TASK ITEM:
A word-for-word copy is required of the line containing "# stepped finial" and of each line after it in the material below, through the last one.

►

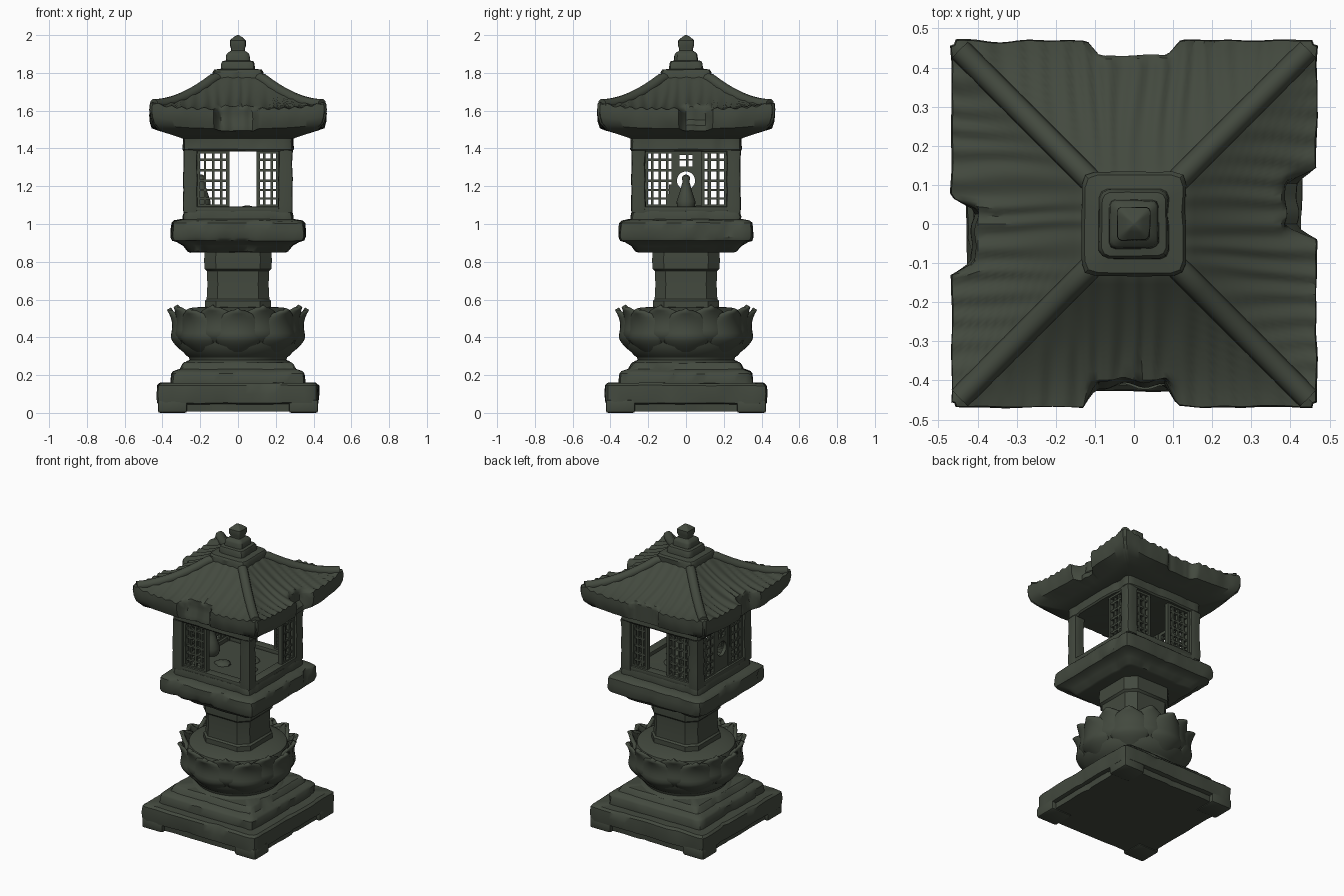
import bpy, bmesh, math
from mathutils import Vector, Matrix, noise

if "Cube" in bpy.data.objects:
    bpy.data.objects.remove(bpy.data.objects["Cube"])

stone_mat = bpy.data.materials.new("mossy_dark_stone")
stone_mat.diffuse_color = (0.056, 0.067, 0.049, 1)
stone_mat.use_nodes = True
stone_mat.node_tree.nodes["Principled BSDF"].inputs["Base Color"].default_value = stone_mat.diffuse_color


def finish(name, bm, angle=35):
    bmesh.ops.recalc_face_normals(bm, faces=bm.faces)
    me = bpy.data.meshes.new(name)
    bm.to_mesh(me)
    bm.free()
    ob = bpy.data.objects.new(name, me)
    bpy.context.collection.objects.link(ob)
    me.materials.append(stone_mat)
    bpy.ops.object.select_all(action='DESELECT')
    ob.select_set(True)
    bpy.context.view_layer.objects.active = ob
    bpy.ops.object.shade_smooth_by_angle(angle=math.radians(angle))
    return ob


def loft(name, rings, angle=35):
    """Skin closed rings of points and cap both ends."""
    bm = bmesh.new()
    vs = [[bm.verts.new(p) for p in r] for r in rings]
    n = len(vs[0])
    for a, b in zip(vs, vs[1:]):
        for j in range(n):
            bm.faces.new((a[j], a[(j + 1) % n], b[(j + 1) % n], b[j]))
    bm.faces.new(vs[0])
    bm.faces.new(vs[-1])
    return finish(name, bm, angle)


def turn(k, x, y):
    """Rotate by k quarter turns: front, right, back, left."""
    return [(x, y), (-y, x), (-x, -y), (y, -x)][k]


def square_stone(name, prof, n=22, wear=0.006):
    """Weathered square stone from (half width, z) points."""
    rings = []
    for h, z in prof:
        ring = []
        for k in range(4):
            for j in range(n):
                x, y = turn(k, -1 + 2 * j / n, -1)
                p = Vector((x * h, y * h, z))
                chip = max(0, noise.noise(p * 13) - 0.3) * 6
                s = 1 + wear * (noise.noise(p * 8) - chip) / h
                if j == 0:
                    s -= 0.008 / max(h, 0.1)
                ring.append((p.x * s, p.y * s, z + wear * 0.6 * noise.noise(p * 6) * (z > 0.01)))
        rings.append(ring)
    return loft(name, rings)


def lathe(name, prof, n=48, x=0, y=0):
    return loft(name, [[(x + r * math.cos(2 * math.pi * j / n), y + r * math.sin(2 * math.pi * j / n), z)
                        for j in range(n)] for r, z in prof])


def bars(name, boxes, bevel=0.0):
    """Boxes given as (x0, x1, y0, y1, z0, z1) joined in one object."""
    bm = bmesh.new()
    for x0, x1, y0, y1, z0, z1 in boxes:
        m = Matrix.Translation(((x0 + x1) / 2, (y0 + y1) / 2, (z0 + z1) / 2)) @ \
            Matrix.Diagonal((abs(x1 - x0), abs(y1 - y0), z1 - z0, 1))
        bmesh.ops.create_cube(bm, size=1, matrix=m)
    if bevel:
        bmesh.ops.bevel(bm, geom=bm.edges[:], offset=bevel, segments=2, affect='EDGES', profile=0.5)
    return finish(name, bm)


def wall_box(k, a, b, d0, d1, z0, z1):
    """Box on wall k, from a to b along it, at depth d0..d1 from the centre."""
    x0, y0 = turn(k, a, -d0)
    x1, y1 = turn(k, b, -d1)
    return (x0, x1, y0, y1, z0, z1)


# stepped base with corner feet
square_stone("base_core", [(0.398, 0.008), (0.402, 0.07)])
bars("corner_feet", [wall_box(k, 0.27, 0.424, 0.27, 0.424, 0, 0.07) for k in range(4)], 0.012)
square_stone("base_slab", [(0.40, 0.045), (0.424, 0.052), (0.429, 0.10), (0.426, 0.145), (0.412, 0.158), (0.2, 0.16)],
             wear=0.008)
square_stone("base_step", [(0.355, 0.15), (0.355, 0.165), (0.35, 0.208), (0.34, 0.22), (0.305, 0.232),
                           (0.29, 0.26), (0.28, 0.268), (0.1, 0.27)])
lathe("base_ring", [(0.29, 0.24), (0.288, 0.262), (0.27, 0.275), (0.255, 0.28), (0.262, 0.30), (0.25, 0.32)])

# lotus bowl with rows of petals
lathe("lotus_core", [(0.24, 0.28), (0.275, 0.305), (0.315, 0.35), (0.325, 0.42), (0.32, 0.48), (0.30, 0.535),
                     (0.24, 0.558), (0.1, 0.565)])


def petal_row(name, turn_by, dr, dz, half_angle=0.43):
    bm = bmesh.new()
    U, V = 10, 12
    for k in range(8):
        c = -math.pi / 2 + k * math.pi / 4 + turn_by
        grid = []
        for i in range(V + 1):
            v = i / V
            w = 0.7 + 0.3 * v / 0.45 if v < 0.45 else max(0.08, 1 - ((v - 0.45) / 0.55) ** 2.6) ** 0.6
            row = []
            for j in range(U + 1):
                u = -1 + 2 * j / U
                r = 0.258 + 0.1 * math.sin(min(1, 2.1 * v) * math.pi / 2) - 0.012 * math.sin(
                    max(0, v - 0.4) * math.pi / 0.6) + 0.018 * v ** 6 - 0.026 * u * u + dr
                a = c + u * w * half_angle
                row.append(bm.verts.new((r * math.cos(a), r * math.sin(a), 0.298 + 0.247 * v + dz)))
            grid.append(row)
        for a, b in zip(grid, grid[1:]):
            for j in range(U):
                bm.faces.new((a[j], a[j + 1], b[j + 1], b[j]))
    ob = finish(name, bm, 50)
    mod = ob.modifiers.new("thickness", 'SOLIDIFY')
    mod.thickness = 0.024
    mod.offset = -1


petal_row("outer_petals", 0, 0.001, 0)
petal_row("middle_petals", math.pi / 8, -0.009, 0.016)

# chamfered square shaft with bands
shaft = []
for h, z in [(0.176, 0.54), (0.176, 0.592), (0.166, 0.602), (0.162, 0.68), (0.165, 0.75), (0.177, 0.762),
             (0.179, 0.80), (0.178, 0.86)]:
    shaft.append([(*turn(k, t * h, -h), z) for k in range(4) for t in (-0.66, 0.66)])
loft("shaft", shaft)

# platform
square_stone("platform", [(0.25, 0.85), (0.264, 0.855), (0.288, 0.885), (0.322, 0.905), (0.347, 0.912), (0.354, 0.93),
                          (0.354, 0.97), (0.351, 1.005), (0.338, 1.017), (0.30, 1.025), (0.1, 1.03)], wear=0.008)

# lantern chamber frame
square_stone("chamber_floor", [(0.29, 1.01), (0.293, 1.04), (0.285, 1.068), (0.1, 1.07)])
for k in range(4):
    x, y = turn(k, 0.252, -0.252)
    post = square_stone("corner_post", [(0.036, 1.06), (0.039, 1.10), (0.036, 1.18), (0.038, 1.24), (0.036, 1.32),
                                        (0.039, 1.39)], n=4, wear=0.003)
    post.location = (x, y, 0)
bars("sills", [wall_box(k, -0.25, 0.25, 0.225, 0.285, 1.06, 1.092) for k in range(4)], 0.006)
square_stone("head_beam", [(0.2, 1.385), (0.285, 1.385), (0.293, 1.395), (0.29, 1.44), (0.293, 1.47)])


def lattice(k, a, b):
    """Framed grid screen on wall k."""
    z0, z1, f, t = 1.085, 1.39, 0.018, 0.013
    out = [wall_box(k, a, a + f, 0.242, 0.272, z0, z1), wall_box(k, b - f, b, 0.242, 0.272, z0, z1),
           wall_box(k, a, b, 0.242, 0.272, z0, z0 + f), wall_box(k, a, b, 0.242, 0.272, z1 - f, z1)]
    cols = max(2, round((b - a) / 0.045))
    for i in range(1, cols):
        x = a + (b - a) * i / cols
        out.append(wall_box(k, x - t / 2, x + t / 2, 0.246, 0.266, z0, z1))
    for z in (1.135, 1.18, 1.23, 1.285, 1.34):
        out.append(wall_box(k, a, b, 0.247, 0.265, z - t / 2, z + t / 2))
    return out


for name, k, a, b in [("front_screen", 0, -0.218, -0.045), ("right_screen", 1, 0.08, 0.218),
                      ("back_screen_right", 2, -0.218, -0.098), ("back_screen_left", 2, 0.045, 0.218),
                      ("left_screen_front", 3, 0.06, 0.218), ("left_screen_back", 3, -0.218, -0.07)]:
    bars(name, lattice(k, a, b))

# left wall centre panel with a round window
bars("left_panel_edges", [wall_box(3, -0.075, 0.105, 0.245, 0.268, 1.08, 1.16),
                          wall_box(3, 0.06, 0.09, 0.245, 0.268, 1.15, 1.21),
                          wall_box(3, -0.075, 0.07, 0.245, 0.268, 1.365, 1.39),
                          wall_box(3, -0.012, 0.0, 0.25, 0.265, 1.30, 1.38),
                          wall_box(3, -0.075, -0.035, 0.245, 0.268, 1.29, 1.39),
                          wall_box(3, 0.035, 0.07, 0.245, 0.268, 1.29, 1.39),
                          wall_box(3, -0.075, 0.07, 0.25, 0.265, 1.335, 1.345)])
bm = bmesh.new()
pane = []
for j in range(32):
    c, s = math.cos(j * math.pi / 16), math.sin(j * math.pi / 16)
    q = 0.075 / max(abs(c), abs(s))
    pane.append([bm.verts.new((x, r * c, 1.23 + r * s)) for x, r in
                 ((-0.245, q), (-0.245, 0.048), (-0.268, 0.048), (-0.268, q))])
for j in range(32):
    for i in range(4):
        a, b = pane[j], pane[(j + 1) % 32]
        bm.faces.new((a[i], a[(i + 1) % 4], b[(i + 1) % 4], b[i]))
finish("round_window", bm)

# small vessel and rubble inside
lathe("inner_vessel", [(0.035, 1.065), (0.048, 1.09), (0.05, 1.12), (0.036, 1.16), (0.026, 1.195), (0.018, 1.225),
                       (0.022, 1.24), (0.018, 1.255), (0.004, 1.262)], n=20, x=-0.195)
for x, y, r in [(0.05, 0.06, 0.06), (0.13, -0.06, 0.045), (-0.06, -0.08, 0.05)]:
    bm = bmesh.new()
    bmesh.ops.create_icosphere(bm, subdivisions=2, radius=r,
                               matrix=Matrix.Translation((x, y, 1.07)) @ Matrix.Diagonal((1, 1, 0.45, 1)))
    for v in bm.verts:
        v.co += Vector((1, 1, 0.5)) * 0.012 * noise.noise(v.co * 20)
    finish("rubble", bm)


# roof: curved, ribbed, with a broken notch in each eave
def roof_z(h, u):
    v = max(0, (h - 0.12) / 0.35)
    return 1.61 + 0.175 * max(0, 1 - v) ** 1.6 + 0.035 * abs(u) ** 4 * v * v


NOTCH = [(-0.01, 0.12, 0.40), (0.05, 0.09, 0.385), (0, 0.12, 0.43), (0.03, 0.10, 0.405)]
rows = [(0.11 + 0.356 * i / 16, 0, True) for i in range(17)]
rows += [(0.469, -0.03, True), (0.466, -0.07, False), (0.455, -0.105, False), (0.42, 1.495, False),
         (0.36, 1.475, False), (0.295, 1.453, False), (0.1, 1.45, False)]
rings, N = [], 72
for h, zz, upper in rows:
    ring = []
    for k in range(4):
        c, w, d = NOTCH[k]
        for j in range(N):
            t = -1 + 2 * j / N
            a = t * h
            lim = (d if upper else max(d, 0.415)) + 0.014 * noise.noise((a * 18, k * 5, 0))
            s = min(1, max(0, (w - abs(a - c)) / 0.035))
            hh = h + (min(h, lim) - h) * s
            z = zz if zz > 1 else roof_z(h, t) + zz - (h - hh) * 0.35
            if upper:
                flat = 1 - s * (h > lim)
                z += flat * 0.006 * math.cos(a * 2 * math.pi / 0.06 + 3 * noise.noise((a * 9, h * 3, k))) * min(1, h * 3)
            wob = 0.006 * noise.noise((a * 12, zz * 9, k + h)) * (h > 0.4)
            x, y = turn(k, a * (0.98 if j == 0 and h > 0.4 else 1), -(hh + wob) * (0.98 if j == 0 and h > 0.4 else 1))
            ring.append((x, y, z))
    rings.append(ring)
loft("roof", rings, 40)

# hip ridges
for k in range(4):
    cu = bpy.data.curves.new("hip_ridge", 'CURVE')
    cu.dimensions = '3D'
    cu.bevel_depth = 0.03
    cu.bevel_resolution = 3
    cu.use_fill_caps = True
    sp = cu.splines.new('POLY')
    sp.points.add(11)
    for i, p in enumerate(sp.points):
        h = 0.1 + 0.345 * i / 11
        p.co = (*turn(k, h, -h), roof_z(h, 1) - 0.01, 1)
    ob = bpy.data.objects.new("hip_ridge", cu)
    bpy.context.collection.objects.link(ob)
    cu.materials.append(stone_mat)
    bpy.ops.object.select_all(action='DESELECT')
    ob.select_set(True)
    bpy.context.view_layer.objects.active = ob
    bpy.ops.object.convert(target='MESH')
    bpy.ops.object.shade_smooth_by_angle(angle=math.radians(45))

# stepped finial
square_stone("finial", [(0.125, 1.755), (0.133, 1.762), (0.133, 1.805), (0.125, 1.817), (0.09, 1.822), (0.088, 1.85),
                        (0.082, 1.862), (0.064, 1.866), (0.062, 1.895), (0.056, 1.905), (0.036, 1.918),
                        (0.036, 1.928), (0.043, 1.945), (0.042, 1.972), (0.022, 1.99), (0.004, 2.0)], n=8, wear=0.002)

◄

TASK RESPONSE:
# stepped finial
square_stone("finial", [(0.125, 1.755), (0.133, 1.762), (0.133, 1.805), (0.125, 1.817), (0.09, 1.822), (0.088, 1.85),
                        (0.082, 1.862), (0.064, 1.866), (0.062, 1.895), (0.056, 1.905), (0.036, 1.918),
                        (0.036, 1.928), (0.043, 1.945), (0.042, 1.972), (0.022, 1.99), (0.004, 2.0)], n=8, wear=0.002)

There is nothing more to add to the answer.